Thanks to the efforts of campaigners and the prevalence of education and international communication, many popular stereotypes have been dispelled. Yet negative preconceptions of the Arab world remain subtly imbedded in the popular imagination as well as in the media. Much intentional attention has been directed on the Middle East in recent years. Because of its strategic political, economic importance, the region often occupies a prevalent position in the media. Yet negative stereotypes of Arabs and Muslims routinely fill our television screens and newspapers.
The images that come to mind when we think about different ethnic groups are significant as they will affect how we treat them, or at the very least, out attitude towards them. Ultimately they will influence important decisions including foreign policy.
According to a study commissioned by the Kuwaiti government, western media coverage of the Middle East is overly preoccupied with, and dominated by negative stories typified by terrorism, anti-Americanism and the occupation of Iraq.
“The terms Islamic or Muslim are linked to extremism, militant, jihads, as if they belonged together inextricably and naturally (Muslim extremist, Islamic terror, Islamic war, Muslim time bomb).
"In many cases, the press talks and writes about Muslims in ways that would not be acceptable if the reference were to Jewish, black or fundamentalist Christians”, the report claims.
An important finding of the report is that television news and documentaries are the most influential sources for peoples’ general perceptions of Islam, followed by newspapers.
About 37% of those surveyed said they had very limited exposure to news and information about Islam, with almost 75% saying the media depicts Arab Muslims and Islam accurately only half the time.
In another revealing study, Jack Shaheen, a Lebanese-American professor, undertook a study of some 900 Hollywood films featuring Arab characters, which he rather wittily entitled ‘Reel Bad Arabs’. He accused the film-makers of "systematic, pervasive and unapologetic degradation and dehumanisation of a people".
Judith Brown, the director of Arab Media Watch, an independent media monitor in the United Kingdom, notes that the Lebanese writer Edward Said exposed how ‘19th-century Orientalist discourses created ideas about the Orient; its sensuality, its tendency to despotism, its aberrant mentality, its habits of inaccuracy, its backwardness’. She believes that ‘in the same manner, Arabs are displayed as inherently inferior to Westerners and benefiting from Western intervention.’
According to Mrs Brown, such notions of the eastern mind are ingrained in the westerner’s psyche, and are confirmed when he looks at the Middle East. Hence the average westerner does not look at the Arab world with impartiality, but becomes victim to the cynical images he already bears. The extent to which this affects the media varies on the aims and objectives of the media giants and their political agendas.
The images beamed from the Arab world to our tv screens will invariably show what is happening in the troubled region, and much of it is unpleasant. Yet, at the same time, it is imperative that western news consumers are exposed to images of highly educated Arab professionals, aspiring young people, cultural delightss, impressive development schemes and the national ambitions of the Arab world. Such a balance in the media coverage of the region would go a long way in dispelling stereotypes and in the minds of many.

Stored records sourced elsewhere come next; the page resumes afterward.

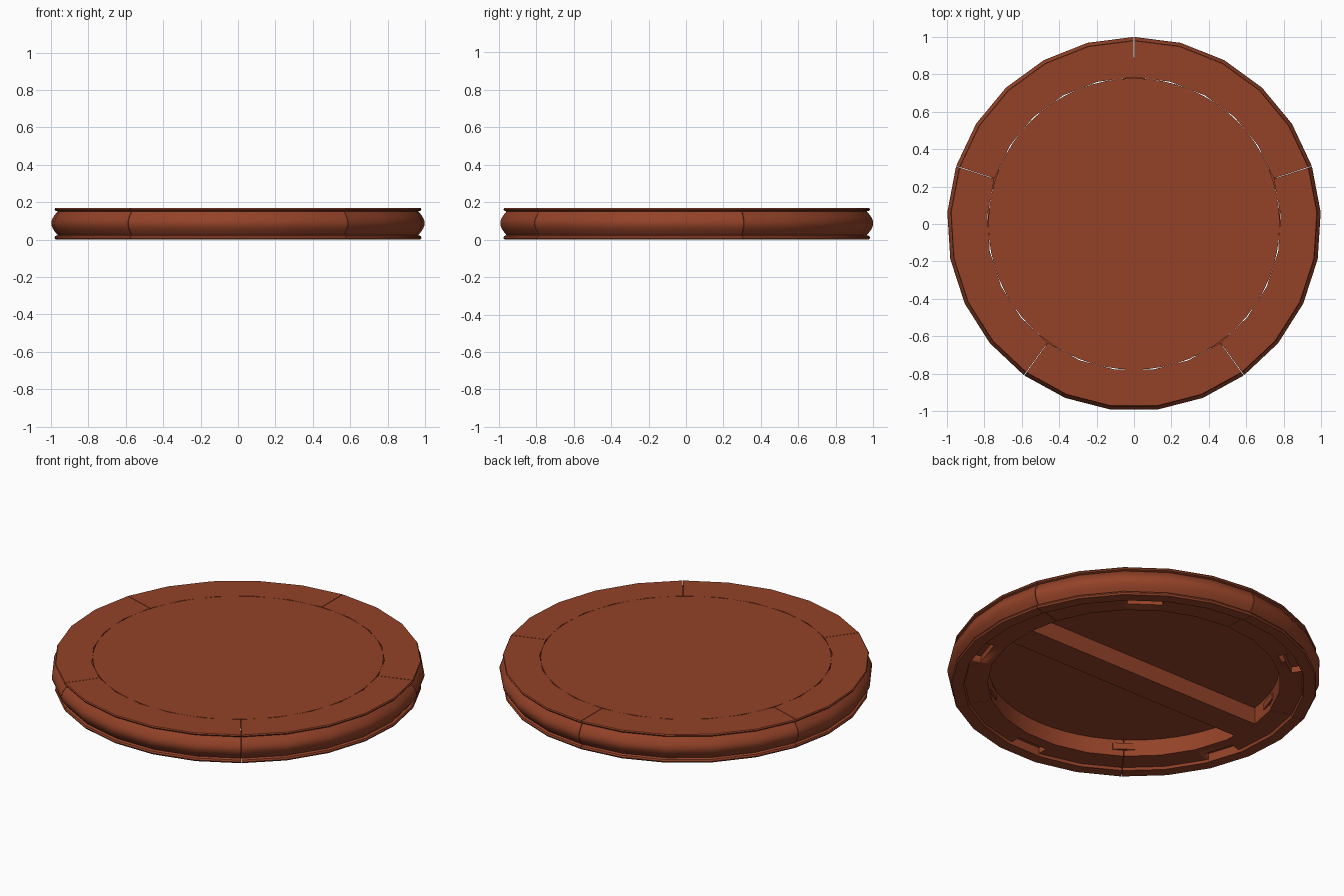
import bpy, bmesh, math
from mathutils import Matrix, Vector

if "Cube" in bpy.data.objects:
    bpy.data.objects.remove(bpy.data.objects["Cube"])

wood = bpy.data.materials.new("reddish_brown_wood")
wood.diffuse_color = (0.296, 0.055, 0.021, 1)
wood.use_nodes = True
wood.node_tree.nodes["Principled BSDF"].inputs["Base Color"].default_value = wood.diffuse_color


def finish(name, bm, angle=30):
    """Turn a bmesh into a coloured object with smooth rounded faces."""
    bmesh.ops.recalc_face_normals(bm, faces=bm.faces)
    me = bpy.data.meshes.new(name)
    bm.to_mesh(me)
    bm.free()
    me.materials.append(wood)
    ob = bpy.data.objects.new(name, me)
    bpy.context.collection.objects.link(ob)
    bpy.ops.object.select_all(action='DESELECT')
    ob.select_set(True)
    bpy.context.view_layer.objects.active = ob
    bpy.ops.object.shade_smooth_by_angle(angle=math.radians(angle))
    return ob


def add_box(bm, size, centre, turn=0.0):
    """Box placed at centre, then turned about the z axis."""
    m = (Matrix.Rotation(turn, 4, 'Z') @ Matrix.Translation(centre)
         @ Matrix.Diagonal((*size, 1)))
    bmesh.ops.create_cube(bm, size=1, matrix=m)


STEPS = 5                        # facets in each of the five rim segments
TURN = math.radians(72)
START = math.radians(18)

# Rim cross-section (radius, height): top lip, rounded edge, bottom lip, step
profile = [(.785, .015), (.785, .168), (.979, .168), (.983, .162), (.979, .155)]
for i in range(11):
    t = i / 10
    profile.append((.966 + .034 * math.sin(math.pi * t), .151 - .127 * t))
profile += [(.979, .019), (.983, .009), (.977, 0), (.914, 0), (.908, .015)]

# Pockets in the underside, one in the middle of each segment
bm = bmesh.new()
for k in range(5):
    add_box(bm, (.06, .19, .08), (.875, 0, .01), START + (k + .5) * TURN)
cutter = finish("pocket_cutter", bm)
cutter.hide_render = True
cutter.hide_viewport = True

# Five rim segments with hairline joints
for k in range(5):
    bm = bmesh.new()
    rings = []
    for s in range(STEPS + 1):
        a = START + k * TURN + TURN * s / STEPS
        if s == 0:
            a += .0015
        elif s == STEPS:
            a -= .0015
        rings.append([bm.verts.new((r * math.cos(a), r * math.sin(a), z))
                      for r, z in profile])
    n = len(profile)
    for p, q in zip(rings, rings[1:]):
        for i in range(n):
            j = (i + 1) % n
            bm.faces.new((p[i], p[j], q[j], q[i]))
    bm.faces.new(rings[0])
    bm.faces.new(rings[-1])
    seg = finish(f"rim_segment_{k + 1}", bm)
    cut = seg.modifiers.new("pockets", 'BOOLEAN')
    cut.operation = 'DIFFERENCE'
    cut.solver = 'EXACT'
    cut.object = cutter

# Round centre panel
bm = bmesh.new()
bmesh.ops.create_cone(bm, cap_ends=True, segments=64, radius1=.779, radius2=.779,
                      depth=.056, matrix=Matrix.Translation((0, 0, .14)))
finish("centre_panel", bm)

# Brace under the panel
bm = bmesh.new()
add_box(bm, (1.56, .165, .101), (0, 0, .0635))
finish("under_brace", bm)

# Joint tenons showing on the inner wall of the rim
bm = bmesh.new()
for k in range(5):
    add_box(bm, (.03, .12, .038), (.787, 0, .07), START + k * TURN)
finish("joint_tenons", bm)
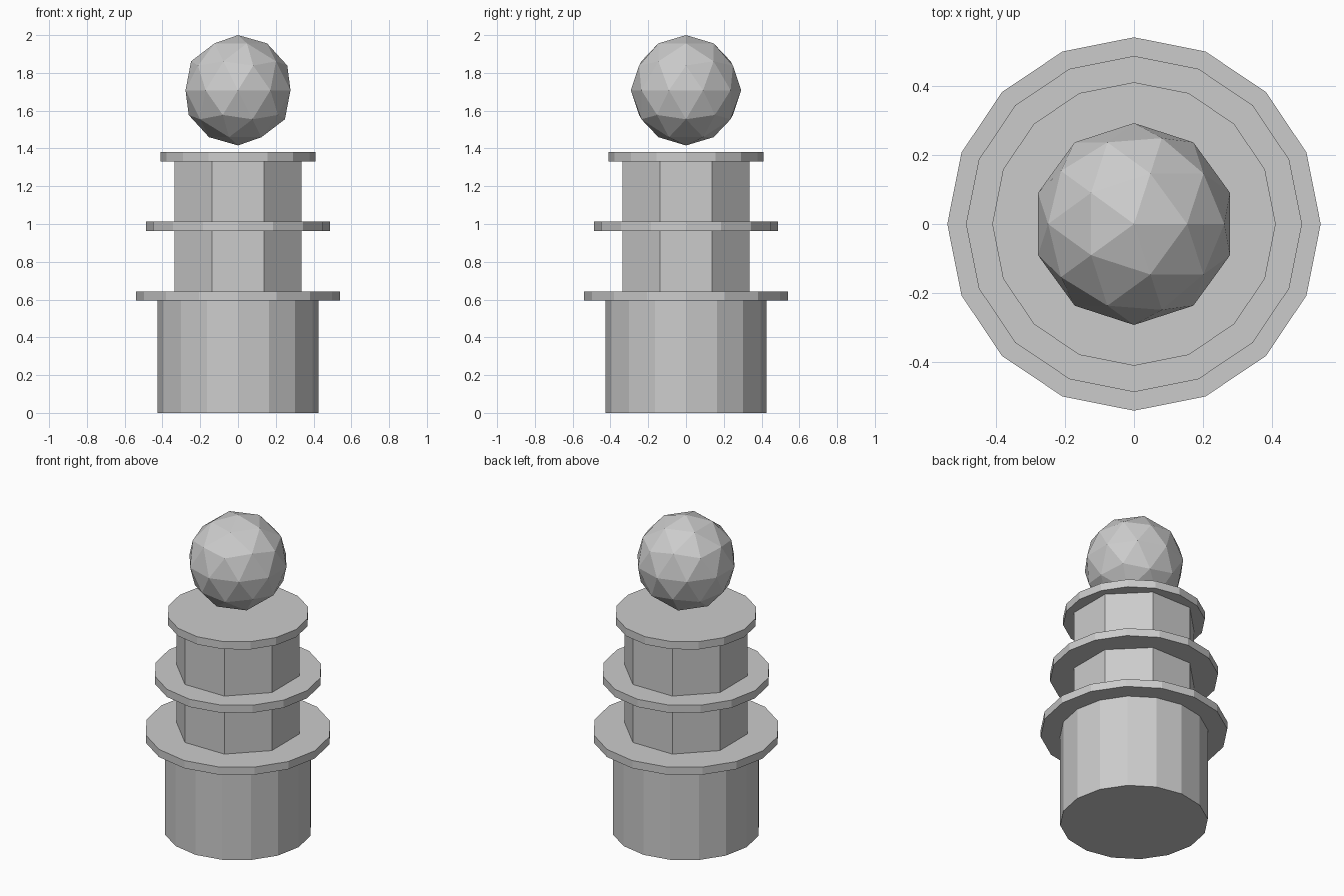
import bpy
from math import pi

if "Cube" in bpy.data.objects:
    bpy.data.objects.remove(bpy.data.objects["Cube"])


def cylinder(name, sides, radius, z0, z1, turn=0.0):
    bpy.ops.mesh.primitive_cylinder_add(vertices=sides, radius=radius, depth=z1 - z0,
                                        location=(0, 0, (z0 + z1) / 2), rotation=(0, 0, turn))
    bpy.context.object.name = name


# Wide 16-sided base drum
cylinder("base_drum", 16, 0.427, 0.0, 0.594)

# Three flat rims, shrinking upwards
PITCH, THICK = 0.369, 0.049
for i, (label, radius) in enumerate((("lower", 0.54), ("middle", 0.486), ("upper", 0.41))):
    z = 0.594 + i * PITCH
    cylinder(label + "_rim", 16, radius, z, z + THICK)

# Octagonal columns between the rims, flat side to the front
for i, label in enumerate(("lower", "upper")):
    z = 0.594 + THICK + i * PITCH
    cylinder(label + "_column", 8, 0.363, z, z + PITCH - THICK, pi / 8)

# Faceted ball floating over the top rim
bpy.ops.mesh.primitive_ico_sphere_add(subdivisions=2, radius=0.292, location=(0, 0, 1.708))
bpy.context.object.name = "top_ball"
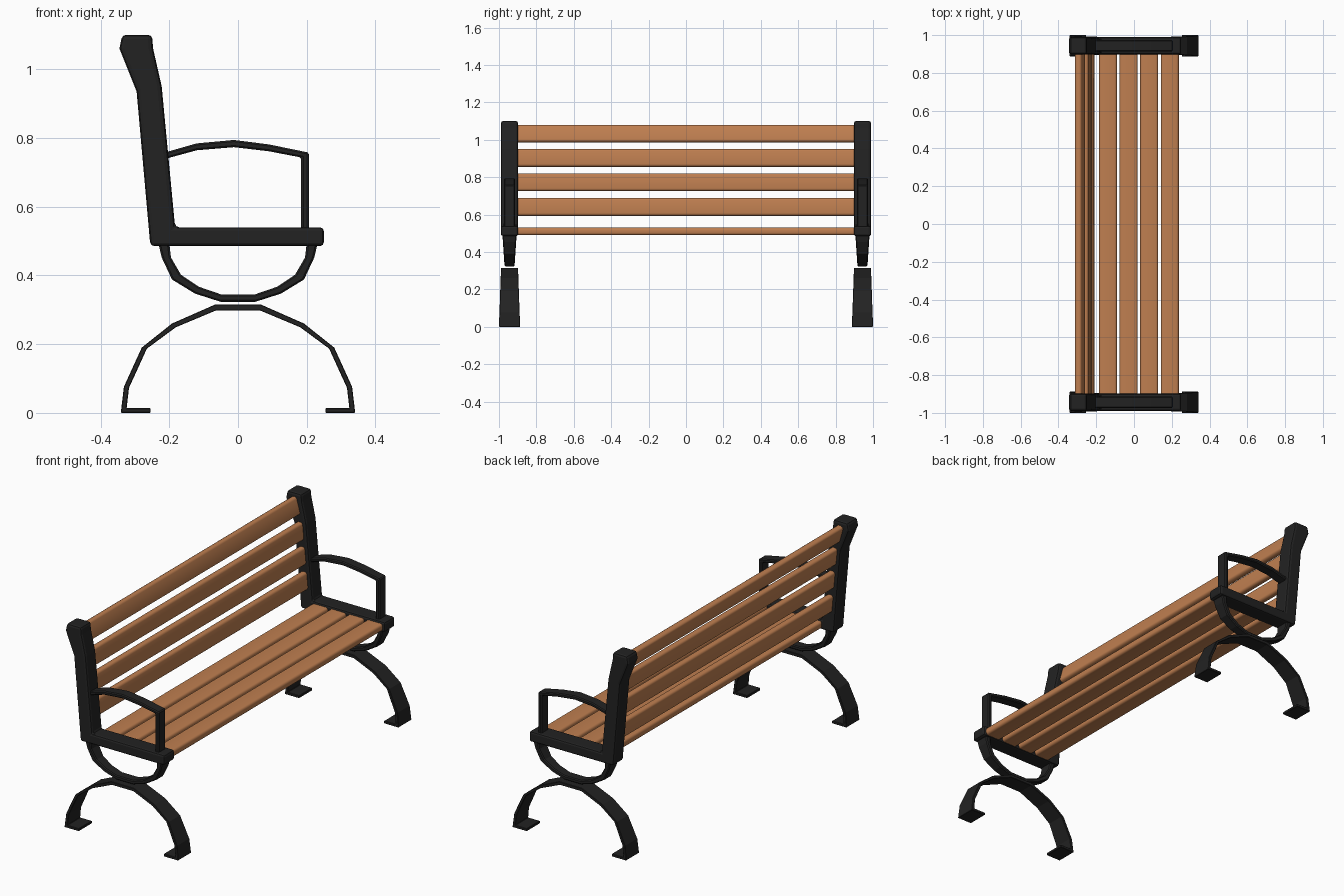
import bpy, bmesh, math

if "Cube" in bpy.data.objects:
    bpy.data.objects.remove(bpy.data.objects["Cube"])

END_Y = 0.9435  # centre line of each end frame


def material(name, rgb):
    m = bpy.data.materials.new(name)
    m.diffuse_color = (*rgb, 1)
    m.use_nodes = True
    m.node_tree.nodes["Principled BSDF"].inputs["Base Color"].default_value = m.diffuse_color
    return m


IRON = material("black iron", (0.016, 0.016, 0.016))
WOOD = material("warm wood", (0.52, 0.21, 0.08))


def mirrored(points):
    """Complete a left half profile with its right half."""
    return points + [(-x, z) for x, z in reversed(points)]


def add_object(name, bm, mat):
    bmesh.ops.recalc_face_normals(bm, faces=bm.faces)
    me = bpy.data.meshes.new(name)
    bm.to_mesh(me)
    bm.free()
    me.materials.append(mat)
    ob = bpy.data.objects.new(name, me)
    bpy.context.collection.objects.link(ob)
    return ob


def bevel(ob, width, segments):
    b = ob.modifiers.new("bevel", "BEVEL")
    b.width, b.segments = width, segments
    b.limit_method, b.angle_limit = "ANGLE", math.radians(40)


def smooth(ob):
    bpy.ops.object.select_all(action="DESELECT")
    ob.select_set(True)
    bpy.context.view_layer.objects.active = ob
    bpy.ops.object.shade_smooth_by_angle(angle=math.radians(35))


def bar(name, outer, inner, half_width, bevel_width, segments=1):
    """Bent bar between two xz outlines, mirrored to both bench ends."""
    bm = bmesh.new()
    rings = []
    for a, b in zip(outer, inner):
        w = half_width(a[1])
        rings.append([bm.verts.new((x, END_Y + s * w, z))
                      for (x, z), s in ((a, -1), (a, 1), (b, 1), (b, -1))])
    for r, q in zip(rings, rings[1:]):
        for i in range(4):
            j = (i + 1) % 4
            bm.faces.new((r[i], r[j], q[j], q[i]))
    bm.faces.new(rings[0])
    bm.faces.new(rings[-1])
    ob = add_object(name, bm, IRON)
    m = ob.modifiers.new("both ends", "MIRROR")
    m.use_axis = (False, True, False)
    m.use_mirror_merge = False
    bevel(ob, bevel_width, segments)
    return ob


def slat(name, x, z, width, thick, tilt):
    """Long rounded board along y; width runs along local z."""
    bm = bmesh.new()
    bmesh.ops.create_cube(bm, size=1)
    bmesh.ops.scale(bm, vec=(thick, 1.82, width), verts=bm.verts)
    edges = [e for e in bm.edges
             if abs(e.verts[0].co.y - e.verts[1].co.y) > 1]
    bmesh.ops.bevel(bm, geom=edges, offset=0.013, segments=3,
                    profile=0.5, affect="EDGES")
    ob = add_object(name, bm, WOOD)
    ob.location = (x, 0, z)
    ob.rotation_euler.y = tilt
    smooth(ob)


# Back post and seat rail in one L-shaped casting
bar("end_frame",
    [(-0.337, 1.1), (-0.345, 1.06), (-0.295, 0.935), (-0.255, 0.485), (0.25, 0.485)],
    [(-0.25, 1.1), (-0.247, 1.06), (-0.222, 0.95), (-0.183, 0.54), (0.25, 0.54)],
    lambda z: 0.0455, 0.012, 2)

# Armrest with front upright
bar("armrest",
    [(-0.215, 0.757), (-0.12, 0.784), (-0.012, 0.794), (0.09, 0.781), (0.207, 0.757), (0.207, 0.52)],
    [(-0.215, 0.738), (-0.12, 0.764), (-0.012, 0.773), (0.09, 0.761), (0.184, 0.743), (0.184, 0.52)],
    lambda z: 0.0295, 0.005)

# Bowl-shaped support under the seat
bar("seat_support",
    mirrored([(-0.232, 0.495), (-0.222, 0.452), (-0.192, 0.388), (-0.125, 0.347), (-0.05, 0.323)]),
    mirrored([(-0.2, 0.495), (-0.195, 0.452), (-0.166, 0.402), (-0.114, 0.367), (-0.05, 0.345)]),
    lambda z: 0.027 + 0.011 * (z - 0.323) / 0.17, 0.005)

# Arched legs flaring towards flat feet
bar("leg_arch",
    mirrored([(-0.254, 0), (-0.341, 0), (-0.332, 0.076), (-0.28, 0.19), (-0.192, 0.26), (-0.067, 0.315)]),
    mirrored([(-0.254, 0.014), (-0.324, 0.014), (-0.317, 0.073), (-0.265, 0.187), (-0.181, 0.249), (-0.064, 0.298)]),
    lambda z: 0.0565 - 0.011 * z / 0.315, 0.002)

# Seat slats
for i in range(4):
    slat(f"seat_slat_{i + 1}", -0.1375 + i * 0.109, 0.51, 0.095, 0.04, math.pi / 2)

# Back slats following the bend of the post
for i, (x, z, tilt) in enumerate([(-0.231, 0.641, -0.09), (-0.243, 0.773, -0.09),
                                  (-0.256, 0.903, -0.1), (-0.285, 1.032, -0.27)]):
    slat(f"back_slat_{i + 1}", x, z, 0.095, 0.036, tilt)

Conversely, Arabs must take the initiative in fighting adverse ethnic presentations of themselves in the media. Since 9/11 and the ensuing ‘war on terror’, many Arabs have begun to question the treatment they receive in the media. They must showcase the increasing pool of talented, highly articulate Arab individuals to the wider world, and strive to occupy positions of influence in the media. Some media organisations including Aljazeera have adopted this stance, with high quality English language news and documentaries now broadcast globally.
Such efforts will go a long way in dispelling negative stereotypes of the Arab world and increasing objective, nonpartisan coverage that other ethnic groups already enjoy.